Finally, the newest obelisk, the Island Obelisk, will warp you to Ginger Island. It costs 1,000,000g, ten iridium bars, ten Dragon Teeth, and ten bananas.
Each of the obelisks is three tiles wide and two tiles tall.
The Gold Clock
This strange building is a true late-game item for any completionist.
The Gold Clock will prevent debris like stones, branches, and weeds from appearing on your farm. It also stops your fences from decaying. If you want to purchase this clock, start saving.
It costs a whopping 10,000,000 gold. Luckily, it only takes up a 3×2 grid. This is the most expensive building in the game.
The final building on this list is the Junimo Hut, which is a widely-used building popular among most players. They take up a space three tiles across and two tiles high and cost 20,000g, 200 stone, nine Starfruits, and 100 fiber to build.
Junimos reside inside these buildings, and they’ll harvest the crops in the surrounding area when they’re ready for harvest. The range of the building is a 17×17 grid, centered on the doorway. The crops can then be found in a small bag in front of the hut. You can also toggle the switch on the Hut’s menu screen to make Junimos stop harvesting.
Some details of the Junimo Huts that you should know:
Junimos will not harvest crops if it’s raining, or if the entrance is blocked. They also stop collecting when you attend a festival or at 7:10 p.m. if there are still crops to be collected.
You do not receive Farming experience for crops collected by Junimos, but the quality of the crops they collect are affected by your Farming level as if you collected them yourself.
Junimos will collect flowers, crops that normally require a scythe for harvest, and crops that you can’t reach because they’re blocked by trellises. However, they will not collect crops grown from Wild Seeds nor will they harvest crops grown in garden pots or in winter.
Placing gems inside the Junimo Hut will change the color of the Junimos residing within, and if you place a Prismatic Shard inside, they’ll change colors, which is very cute.
Next: Stardew Valley: Complete Guide And Walkthrough
- Stardew Valley
Michael is a journalist with several years of experience writing about video games, television, and social issues.
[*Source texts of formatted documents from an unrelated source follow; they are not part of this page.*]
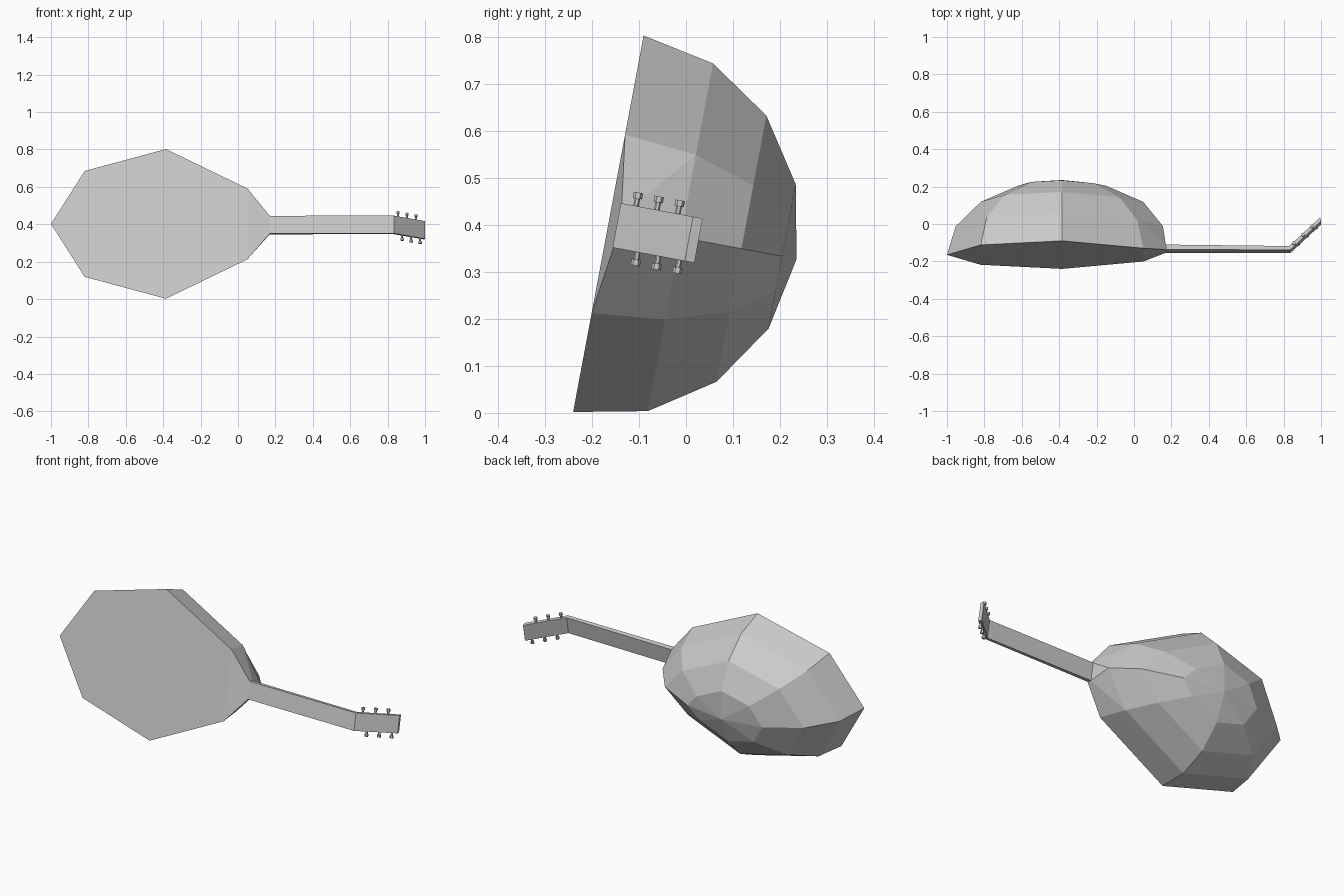
import bpy, bmesh, math
from mathutils import Matrix, Vector

if "Cube" in bpy.data.objects:
    bpy.data.objects.remove(bpy.data.objects["Cube"])

# Local frame: x along the neck, y = depth behind the soundboard, z = across it.
# The whole instrument leans back onto the edge of its bowl.
LEAN = Matrix.Translation((0, -0.165, 0.402)) @ Matrix.Rotation(-math.radians(10.6), 4, 'X')
CX, RX, R = -0.385, 0.615, 0.407
HALF = 0.048  # half width of the neck


def finish(name, bm):
    bmesh.ops.recalc_face_normals(bm, faces=bm.faces)
    bm.transform(LEAN)
    me = bpy.data.meshes.new(name)
    bm.to_mesh(me)
    bm.free()
    ob = bpy.data.objects.new(name, me)
    bpy.context.collection.objects.link(ob)
    return ob


# Bowl body: eight-sided half ellipsoid, pinched towards the neck
bm = bmesh.new()
rings = []
for j in range(4):
    el = math.radians(22.5 * j)
    ring = []
    for i in range(8):
        az = math.radians(45 * i)
        x, y, z = CX + RX * math.cos(el) * math.cos(az), R * math.sin(el), R * math.cos(el) * math.sin(az)
        if i in (1, 7):
            z *= 0.67
        if i == 0 and j == 1:
            x = 0.155
        ring.append(None if i == j == 0 else bm.verts.new((x, y, z)))
    rings.append(ring)
for a, b in zip(rings, rings[1:]):
    for i in range(8):
        k = (i + 1) % 8
        if a[i] and a[k]:
            bm.faces.new((a[i], a[k], b[k], b[i]))
pole = bm.verts.new((CX, R, 0))
for i in range(8):
    bm.faces.new((rings[3][i], rings[3][(i + 1) % 8], pole))

# Blunt tip where the neck joins the bowl
front, back = [], []
for s, i in ((1, 1), (-1, 7)):
    f, b = bm.verts.new((0.17, 0.02, s * HALF)), bm.verts.new((0.17, 0.045, s * HALF))
    bm.faces.new((rings[0][i], rings[1][i], b, f))
    bm.faces.new((rings[1][i], rings[1][0], b))
    front.append(f)
    back.append(b)
bm.faces.new((back[0], rings[1][0], back[1]))
bm.faces.new((front[0], back[0], back[1], front[1]))

# Flat soundboard
bm.faces.new(rings[0][1:])
bm.faces.new((rings[0][1], rings[0][7], front[1], front[0]))
finish("bowl_body", bm)


def strip(name, profile):
    """Extrude an (x, depth) profile across the neck width."""
    bm = bmesh.new()
    face = bm.faces.new([bm.verts.new((x, y, -HALF)) for x, y in profile])
    ext = bmesh.ops.extrude_face_region(bm, geom=[face])
    moved = [v for v in ext["geom"] if isinstance(v, bmesh.types.BMVert)]
    bmesh.ops.translate(bm, vec=(0, 0, 2 * HALF), verts=moved)
    return finish(name, bm)


# Neck and bent-back pegbox
strip("neck", [(0.165, 0.02), (0.835, 0.018), (0.83, 0.039), (0.165, 0.047)])
strip("pegbox", [(0.835, 0.018), (1.0, 0.174), (0.995, 0.195), (0.83, 0.039)])


# Tuning pegs: thin stem with a wider cap, staggered on the two sides
def peg(name, x, side):
    bm = bmesh.new()
    y = 0.03 + (x - 0.833) * 0.94
    for r, z0, z1 in ((0.006, 0.04, 0.07), (0.010, 0.064, 0.077)):
        m = Matrix.Translation(Vector((x, y, side * (z0 + z1) / 2)))
        bmesh.ops.create_cone(bm, cap_ends=True, segments=6, radius1=r, radius2=r,
                              depth=z1 - z0, matrix=m)
    finish(name, bm)


for n in range(3):
    peg(f"upper_peg_{n + 1}", 0.855 + 0.048 * n, 1)
    peg(f"lower_peg_{n + 1}", 0.878 + 0.048 * n, -1)
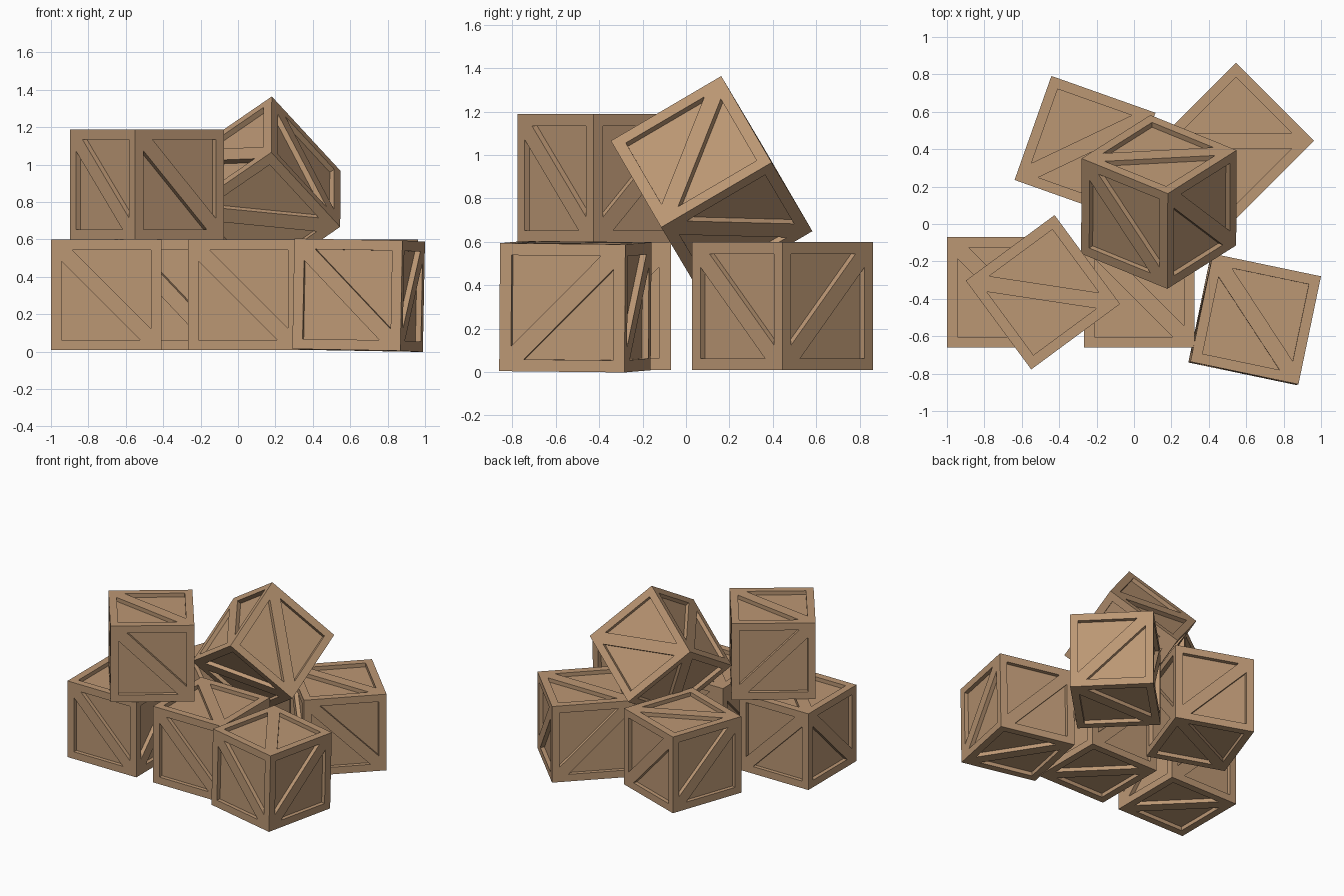
import bpy
import bmesh
from math import radians
from mathutils import Vector, Matrix, Euler

cube = bpy.data.objects.get("Cube")
if cube:
    bpy.data.objects.remove(cube, do_unlink=True)

SIZE = 0.59      # crate edge
BORDER = 0.055   # frame board width
GAP = 0.06       # brace half width, measured along the frame
DEPTH = 0.03     # recess depth

wood = bpy.data.materials.new("crate_wood")
wood.use_nodes = True
wood.diffuse_color = (0.50, 0.31, 0.175, 1)
wood.node_tree.nodes["Principled BSDF"].inputs["Base Color"].default_value = wood.diffuse_color

X, Y, Z = Vector((1, 0, 0)), Vector((0, 1, 0)), Vector((0, 0, 1))
# Each side: horizontal axis, vertical axis, corner where the brace starts
SIDES = {
    "front": (X, Z, 1), "right": (Y, Z, 0), "back": (-X, Z, 0),
    "left": (-Y, Z, 1), "top": (X, Y, 1), "bottom": (X, -Y, 0),
}
CORNERS = [(-1, -1), (1, -1), (1, 1), (-1, 1)]


def add_side(bm, u, v, start):
    """One side: four frame boards, a diagonal brace and two sunken panels."""
    n = u.cross(v)
    half = SIZE / 2
    ring = CORNERS[start:] + CORNERS[:start]
    o = [(u * a + v * b + n) * half for a, b in ring]
    inner = [(u * a + v * b) * (half - BORDER) + n * half for a, b in ring]
    gap = GAP / (SIZE - 2 * BORDER)

    def triangle(before, corner, after):
        c = inner[corner]
        return [inner[before].lerp(c, gap), c, inner[after].lerp(c, gap)]

    a1, c1, b1 = triangle(0, 1, 2)
    a3, c3, b3 = triangle(2, 3, 0)
    boards = [(o[0], o[1], c1, a1), (o[1], o[2], b1, c1),
              (o[2], o[3], c3, a3), (o[3], o[0], b3, c3),
              (o[0], a1, b1, o[2], a3, b3)]
    for tri in ((a1, c1, b1), (a3, c3, b3)):
        floor = [p - n * DEPTH for p in tri]
        boards.append(floor)
        for i in range(3):
            j = (i + 1) % 3
            boards.append((tri[i], tri[j], floor[j], floor[i]))
    for pts in boards:
        bm.faces.new([bm.verts.new(p) for p in pts])


def crate_mesh():
    bm = bmesh.new()
    for u, v, start in SIDES.values():
        add_side(bm, u, v, start)
    bmesh.ops.remove_doubles(bm, verts=bm.verts, dist=0.0005)
    bmesh.ops.recalc_face_normals(bm, faces=bm.faces)
    mesh = bpy.data.meshes.new("crate")
    bm.to_mesh(mesh)
    bm.free()
    mesh.materials.append(wood)
    return mesh


mesh = crate_mesh()


def place(name, centre, rotation):
    obj = bpy.data.objects.new(name, mesh)
    obj.matrix_world = Matrix.Translation(centre) @ rotation.to_4x4()
    bpy.context.collection.objects.link(obj)


def turn(z, x=0, y=0):
    return Euler([radians(a) for a in (x, y, z)]).to_matrix()


# Ground layer
place("front_left_crate", (-0.705, -0.365, 0.303), turn(0))
place("front_middle_crate", (0.028, -0.365, 0.303), turn(0))
place("front_right_crate", (0.645, -0.51, 0.301), turn(-11.8, x=-0.6, y=1))
place("back_left_crate", (-0.262, 0.415, 0.303), turn(70.5))
place("back_right_crate", (0.545, 0.445, 0.303), turn(45))

# Upper layer
place("upper_crate", (-0.487, -0.365, 0.893), turn(36.4))

# Crate tumbled onto one corner, given by its own right and back directions
right = Vector((-0.365, -0.23, 0.395)).normalized()
back = Vector((0, -0.505, -0.30)).normalized()
up = right.cross(back).normalized()
back = up.cross(right)
place("tumbled_crate", (0.133, 0.118, 0.857), Matrix((right, back, up)).transposed())
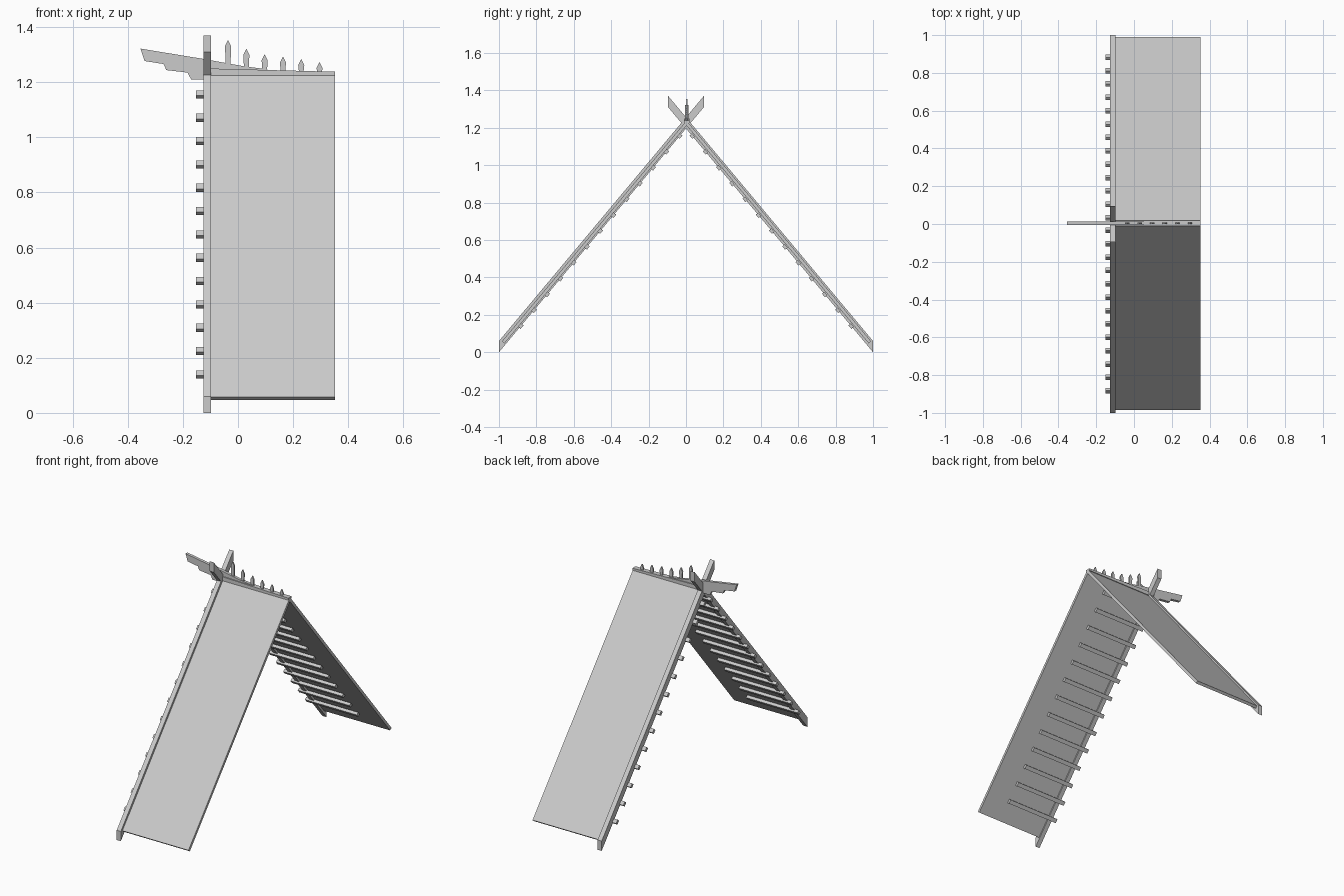
import bpy
import bmesh
from mathutils import Vector

cube = bpy.data.objects.get("Cube")
if cube:
    bpy.data.objects.remove(cube, do_unlink=True)

GREY = (0.6, 0.6, 0.6, 1.0)
mat = bpy.data.materials.new("pale grey")
mat.use_nodes = True
mat.diffuse_color = GREY
mat.node_tree.nodes["Principled BSDF"].inputs["Base Color"].default_value = GREY

SLOPE = 1.196                       # rise over run of the roof
ALONG = Vector((1, -SLOPE)).normalized()   # down the slope, in (y, z)
OUT = Vector((SLOPE, 1)).normalized()      # away from the roof, in (y, z)
MID = 0.003                         # ridge line in y


def prism(name, pts, axis, lo, hi):
    """Extrude a flat outline along x (outline in y, z) or y (outline in x, z)."""
    def place(p, d):
        return (d, p[0], p[1]) if axis == "x" else (p[0], d, p[1])
    bm = bmesh.new()
    a = [bm.verts.new(place(p, lo)) for p in pts]
    b = [bm.verts.new(place(p, hi)) for p in pts]
    bm.faces.new(a)
    bm.faces.new(b[::-1])
    for i in range(len(pts)):
        j = (i + 1) % len(pts)
        bm.faces.new((a[i], b[i], b[j], a[j]))
    bmesh.ops.recalc_face_normals(bm, faces=bm.faces)
    mesh = bpy.data.meshes.new(name)
    bm.to_mesh(mesh)
    bm.free()
    mesh.materials.append(mat)
    obj = bpy.data.objects.new(name, mesh)
    bpy.context.collection.objects.link(obj)
    return obj


for side, s in (("front", -1), ("back", 1)):
    # Gable board, crossing its partner at the top
    foot, tip, depth = 1.0, -0.095, 0.06
    board = [(s * foot, 0), (s * tip, SLOPE * (foot - tip)),
             (s * tip, SLOPE * (foot - tip) + depth), (s * foot, depth)]
    prism(side + "_gable_board", board, "x", -0.126, -0.098)

    # Roof panel with its lower edge cut square to the slope
    eave = Vector((0.987, 0.058))
    inner = eave - OUT * 0.017
    apex = eave.y + SLOPE * eave.x
    low_apex = inner.y + SLOPE * inner.x
    panel = [eave, (0, apex), (0, low_apex), inner]
    prism(side + "_roof_panel", [(MID + s * p[0], p[1]) for p in panel],
          "x", -0.11, 0.352)

    # Battens under the panel, poking out past the gable board
    for k in range(13):
        y = 0.883 - k * 0.0708
        c = Vector((y, 1.1955 - SLOPE * y))
        corners = [c + ALONG * a * 0.012 + OUT * b * 0.0088
                   for a, b in ((-1, -1), (1, -1), (1, 1), (-1, 1))]
        prism(f"{side}_batten_{k + 1}", [(s * p.x, p.y) for p in corners],
              "x", -0.152, 0.2)

# Ridge beam, dropping slightly to the rear
prism("ridge_beam", [(-0.11, 1.225), (0.352, 1.225), (0.352, 1.238), (-0.11, 1.25)],
      "y", MID - 0.014, MID + 0.016)

# Stepped beak running out past the gable
beak = [(-0.354, 1.322), (-0.339, 1.277), (-0.27, 1.266), (-0.26, 1.244),
        (-0.183, 1.235), (-0.17, 1.21), (-0.1, 1.21), (-0.1, 1.24),
        (0.1, 1.24), (0.107, 1.247), (0.02, 1.258), (-0.128, 1.285)]
prism("ridge_beak", beak, "y", MID - 0.008, MID + 0.01)

# Row of pointed pegs along the ridge
for i, top in enumerate((1.353, 1.322, 1.302, 1.293, 1.284, 1.273)):
    x = -0.036 + i * 0.0664
    half = [(0.008, 1.235), (0.011, top - 0.022), (0, top)]
    outline = [(x + w, z) for w, z in half] + [(x - w, z) for w, z in half[1::-1]]
    prism(f"ridge_peg_{i + 1}", outline, "y", MID - 0.004, MID + 0.005)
He loves indie platformers, Pokémon, and Hack ‘n Slashers.
Currently playing: Animal Crossing New Horizons, Spyro Reignited Trilogy, and Stardew Valley.
Source: Read Full Article